Asthma medications are commonly categorized into quick-relief medicines and long-term controllers. Keep a quick-relief medicine with you at all times. Take controller medicines, as prescribed, even when you are not having symptoms.
Learn the correct technique for using an inhaled medicine. Note that the technique is not necessarily the same for all inhalers so each patient has to master the inhalation technique(s) that apply.
Over-the-counter asthma inhalers are not recommended.
Oral asthma medications are available in the reliever and preventive categories.
Allergic rhinitis medicines include prescription corticosteroid nasal sprays that are used for long-term control rather than quick relief. An antihistamine and an anticholinergic nasal spray also are available by prescription. Mastering the correct technique for using nasal sprays keeps the medicine from running out of the nose or down the back of the throat.
Most non-drowsy oral antihistamines are available by prescription; some are available over-the-counter. Some are combined with a decongestant for treating a stuffy nose while antihistamine alone treats nasal itching, sneezing, and runny nose.
Even OTC medicines have precautions and should not be taken if certain medical conditions exist; some should not be taken with certain prescriptions, other OTC medications, or with alcohol. Your pharmacist is a good resource when choosing over-the-counter medicines to treat nasal and eye symptoms.
Limit use of over-the-counter decongestant nasal sprays so that rebound symptoms do not make your nasal condition worse. Products such as Afrin give quick relief, but should not be used chronically.
|Commonly used asthma medications. All asthma medications are not listed.|
relaxes tight muscles around the airways
|Always carry a quick-acting bronchodilator. These medicines are for symptom relief.|
|Inhaled Anticholinergicsmay also have a beta2-agonist (Combivent)||ipratropium + albuterol||Combivent|
|Inhaled long-acting bronchodilatorsevery 12 hours|
|salmeterol||Serevent Diskus||never to be used for quick relief|
|Oral long-acting bronchodilators||albuterol||VoSpire ER||every 12 hours|
|Inhaled Corticosteroidsanti-inflammatory controllers

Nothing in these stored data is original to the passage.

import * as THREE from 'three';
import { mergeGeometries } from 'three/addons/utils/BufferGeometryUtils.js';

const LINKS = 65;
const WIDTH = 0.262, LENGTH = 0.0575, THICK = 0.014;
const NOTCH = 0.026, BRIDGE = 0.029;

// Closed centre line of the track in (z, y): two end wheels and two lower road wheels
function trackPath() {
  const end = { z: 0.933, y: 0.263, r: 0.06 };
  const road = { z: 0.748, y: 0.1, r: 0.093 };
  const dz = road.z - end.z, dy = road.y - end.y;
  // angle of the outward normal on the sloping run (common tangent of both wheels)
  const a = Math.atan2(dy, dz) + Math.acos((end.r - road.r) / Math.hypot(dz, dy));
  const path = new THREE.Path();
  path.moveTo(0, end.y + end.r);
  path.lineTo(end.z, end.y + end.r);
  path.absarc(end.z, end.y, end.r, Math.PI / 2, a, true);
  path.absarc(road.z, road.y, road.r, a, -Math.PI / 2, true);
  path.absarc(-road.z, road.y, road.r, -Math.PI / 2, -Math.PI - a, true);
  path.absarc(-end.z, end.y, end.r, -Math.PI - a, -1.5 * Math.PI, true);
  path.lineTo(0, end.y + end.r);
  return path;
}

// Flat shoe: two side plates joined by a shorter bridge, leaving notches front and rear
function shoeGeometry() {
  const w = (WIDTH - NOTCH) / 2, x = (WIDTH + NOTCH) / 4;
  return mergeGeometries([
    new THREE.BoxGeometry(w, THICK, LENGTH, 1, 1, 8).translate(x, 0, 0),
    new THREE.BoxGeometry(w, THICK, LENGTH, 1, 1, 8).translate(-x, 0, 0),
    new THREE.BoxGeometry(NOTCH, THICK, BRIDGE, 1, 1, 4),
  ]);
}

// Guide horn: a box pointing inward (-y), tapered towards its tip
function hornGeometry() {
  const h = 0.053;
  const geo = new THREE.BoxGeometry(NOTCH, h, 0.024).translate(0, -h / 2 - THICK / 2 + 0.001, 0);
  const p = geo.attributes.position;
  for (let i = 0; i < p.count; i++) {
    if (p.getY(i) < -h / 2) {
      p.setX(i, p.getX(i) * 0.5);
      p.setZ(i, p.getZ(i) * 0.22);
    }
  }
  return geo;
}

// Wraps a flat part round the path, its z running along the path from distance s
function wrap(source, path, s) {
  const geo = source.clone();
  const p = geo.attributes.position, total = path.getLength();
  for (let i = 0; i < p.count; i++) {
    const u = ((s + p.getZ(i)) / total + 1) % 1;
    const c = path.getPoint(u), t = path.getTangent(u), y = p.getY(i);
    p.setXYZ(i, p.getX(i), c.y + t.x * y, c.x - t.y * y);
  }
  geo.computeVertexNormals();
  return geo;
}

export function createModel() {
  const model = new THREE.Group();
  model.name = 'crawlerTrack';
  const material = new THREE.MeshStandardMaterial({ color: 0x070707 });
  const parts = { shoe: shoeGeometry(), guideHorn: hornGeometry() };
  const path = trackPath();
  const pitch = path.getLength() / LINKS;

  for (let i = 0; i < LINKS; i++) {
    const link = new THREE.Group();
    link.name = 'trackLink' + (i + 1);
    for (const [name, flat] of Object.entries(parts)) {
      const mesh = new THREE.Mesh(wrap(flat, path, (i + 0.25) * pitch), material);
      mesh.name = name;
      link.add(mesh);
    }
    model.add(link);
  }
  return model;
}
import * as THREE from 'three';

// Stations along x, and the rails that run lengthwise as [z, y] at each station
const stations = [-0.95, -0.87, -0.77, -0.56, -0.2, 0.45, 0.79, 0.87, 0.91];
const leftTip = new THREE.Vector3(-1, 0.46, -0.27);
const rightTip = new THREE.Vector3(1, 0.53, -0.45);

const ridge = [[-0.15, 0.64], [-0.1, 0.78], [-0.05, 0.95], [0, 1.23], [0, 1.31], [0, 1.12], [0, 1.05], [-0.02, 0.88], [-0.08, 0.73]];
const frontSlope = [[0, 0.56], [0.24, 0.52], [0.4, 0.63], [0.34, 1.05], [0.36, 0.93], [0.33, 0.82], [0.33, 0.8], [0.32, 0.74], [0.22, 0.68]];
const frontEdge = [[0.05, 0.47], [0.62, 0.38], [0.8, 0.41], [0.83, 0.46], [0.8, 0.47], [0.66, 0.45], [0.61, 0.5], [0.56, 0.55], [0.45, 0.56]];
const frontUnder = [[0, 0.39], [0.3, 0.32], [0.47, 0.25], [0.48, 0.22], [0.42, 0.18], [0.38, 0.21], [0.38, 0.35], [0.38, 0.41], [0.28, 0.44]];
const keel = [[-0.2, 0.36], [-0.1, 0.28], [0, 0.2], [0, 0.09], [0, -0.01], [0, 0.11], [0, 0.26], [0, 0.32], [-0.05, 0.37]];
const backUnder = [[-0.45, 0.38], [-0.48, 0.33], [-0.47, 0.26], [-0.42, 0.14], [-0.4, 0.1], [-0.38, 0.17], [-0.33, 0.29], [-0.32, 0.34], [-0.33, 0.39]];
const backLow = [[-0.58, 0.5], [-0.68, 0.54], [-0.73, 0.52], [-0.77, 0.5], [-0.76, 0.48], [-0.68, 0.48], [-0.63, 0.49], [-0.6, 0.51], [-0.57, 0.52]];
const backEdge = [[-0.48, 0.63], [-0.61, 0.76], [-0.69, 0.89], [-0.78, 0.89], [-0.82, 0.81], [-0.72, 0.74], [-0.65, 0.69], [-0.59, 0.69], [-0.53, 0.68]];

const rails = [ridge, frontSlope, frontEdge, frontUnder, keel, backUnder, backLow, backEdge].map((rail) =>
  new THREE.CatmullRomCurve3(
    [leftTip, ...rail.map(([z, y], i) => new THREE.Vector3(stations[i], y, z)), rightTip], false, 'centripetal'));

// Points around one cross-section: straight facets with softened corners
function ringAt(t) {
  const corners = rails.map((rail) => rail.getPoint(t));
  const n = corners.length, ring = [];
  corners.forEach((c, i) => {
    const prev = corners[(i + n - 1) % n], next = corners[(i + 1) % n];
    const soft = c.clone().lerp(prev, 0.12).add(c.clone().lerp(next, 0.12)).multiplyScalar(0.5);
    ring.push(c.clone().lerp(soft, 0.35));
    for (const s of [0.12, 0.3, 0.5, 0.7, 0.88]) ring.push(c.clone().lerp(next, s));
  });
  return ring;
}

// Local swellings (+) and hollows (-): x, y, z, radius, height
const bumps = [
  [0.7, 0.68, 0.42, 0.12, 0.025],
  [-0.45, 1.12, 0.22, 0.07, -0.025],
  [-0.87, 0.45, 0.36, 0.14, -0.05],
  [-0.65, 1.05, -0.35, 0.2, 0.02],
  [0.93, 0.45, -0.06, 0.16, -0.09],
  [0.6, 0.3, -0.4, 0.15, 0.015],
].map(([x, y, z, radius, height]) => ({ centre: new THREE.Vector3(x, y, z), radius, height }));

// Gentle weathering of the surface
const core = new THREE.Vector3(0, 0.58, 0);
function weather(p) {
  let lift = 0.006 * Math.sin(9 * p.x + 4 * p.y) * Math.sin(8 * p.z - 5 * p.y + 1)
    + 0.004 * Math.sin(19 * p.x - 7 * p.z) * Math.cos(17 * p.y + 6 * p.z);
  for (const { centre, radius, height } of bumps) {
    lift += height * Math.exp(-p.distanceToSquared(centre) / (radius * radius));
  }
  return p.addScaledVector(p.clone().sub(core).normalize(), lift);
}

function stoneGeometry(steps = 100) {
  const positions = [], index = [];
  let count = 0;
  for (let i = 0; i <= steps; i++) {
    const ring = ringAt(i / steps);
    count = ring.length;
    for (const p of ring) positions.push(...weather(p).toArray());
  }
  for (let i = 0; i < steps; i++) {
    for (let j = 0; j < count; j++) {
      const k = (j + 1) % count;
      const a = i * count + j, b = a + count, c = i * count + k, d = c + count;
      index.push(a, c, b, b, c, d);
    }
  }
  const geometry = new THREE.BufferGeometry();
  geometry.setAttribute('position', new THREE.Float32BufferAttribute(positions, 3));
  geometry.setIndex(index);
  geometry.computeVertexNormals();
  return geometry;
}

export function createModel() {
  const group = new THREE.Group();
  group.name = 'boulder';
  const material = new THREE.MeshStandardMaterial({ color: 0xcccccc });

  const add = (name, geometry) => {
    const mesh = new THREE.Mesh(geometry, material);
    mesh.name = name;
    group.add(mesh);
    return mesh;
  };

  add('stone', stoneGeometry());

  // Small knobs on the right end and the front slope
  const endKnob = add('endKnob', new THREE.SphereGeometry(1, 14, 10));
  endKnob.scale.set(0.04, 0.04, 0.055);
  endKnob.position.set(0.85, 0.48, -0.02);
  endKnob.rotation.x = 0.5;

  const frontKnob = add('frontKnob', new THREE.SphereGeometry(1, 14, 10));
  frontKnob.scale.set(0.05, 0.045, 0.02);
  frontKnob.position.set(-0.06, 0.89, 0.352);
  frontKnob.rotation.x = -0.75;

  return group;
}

|beclomethasone||Qvar||Use, as prescribed, even if symptoms are not present.Rinse mouth after use.Do not swallow rinse water|
|triamcinolone||Azmacort (with spacer)|
|Inhaled Dual Controlcorticosteroid +
|Oral Leukotriene AntagonistAnti-leukotriene medicines modify one of the chemical mediators of asthma. These chemical mediators are called leukotrienes.||montelukast||Singulair|
|Nebulized MedicinesThe nebulizer creates a mist which is inhaled.These meds fall into various categories as listed above.
|arformoterol||Brovana Inh Solution||long-acting bronchodilator|
Rinse mouth after use.
Do not swallow rinse water.
|ipratropium||Atrovent Inh Solution||anticholinergic|
Allergic Rhinitis Medications
|Commonly used allergic rhinitis medications. All are not listed.|
|Corticosteroid Nasal Spraysanti-inflammatory controller medicines||beclomethasone
|generics||Sniff gently.Do not blow nose for 15 minutes after using nasal spray.Alternate sides between each spray, if doing more than one spray in each nostril.|
|Antihistamine Nasal Spray||azelastine||Astelin|
|Anticholinergic Nasal Spray||ipratropium||Atrovent|
|OTC Decongestant Nasal Spray||Afrin is an example.||This category gives quick relief. However, limit the use of OTC decongestant nasal sprays to several days in a row. Chronic use leads to a rebound effect that worsens symptoms.|
|OTC Saline Nasal Spray||Saline nasal sprays can be used as needed.|
|Oral Antihistaminesnon-sedating or low-sedating category
|These are commonly prescribed oral antihistamines. You also can get combination antihistamine and decongestant by prescription.|
|cetirizineloratadine||ZyrtecClaritin||These are now over-the-counter.|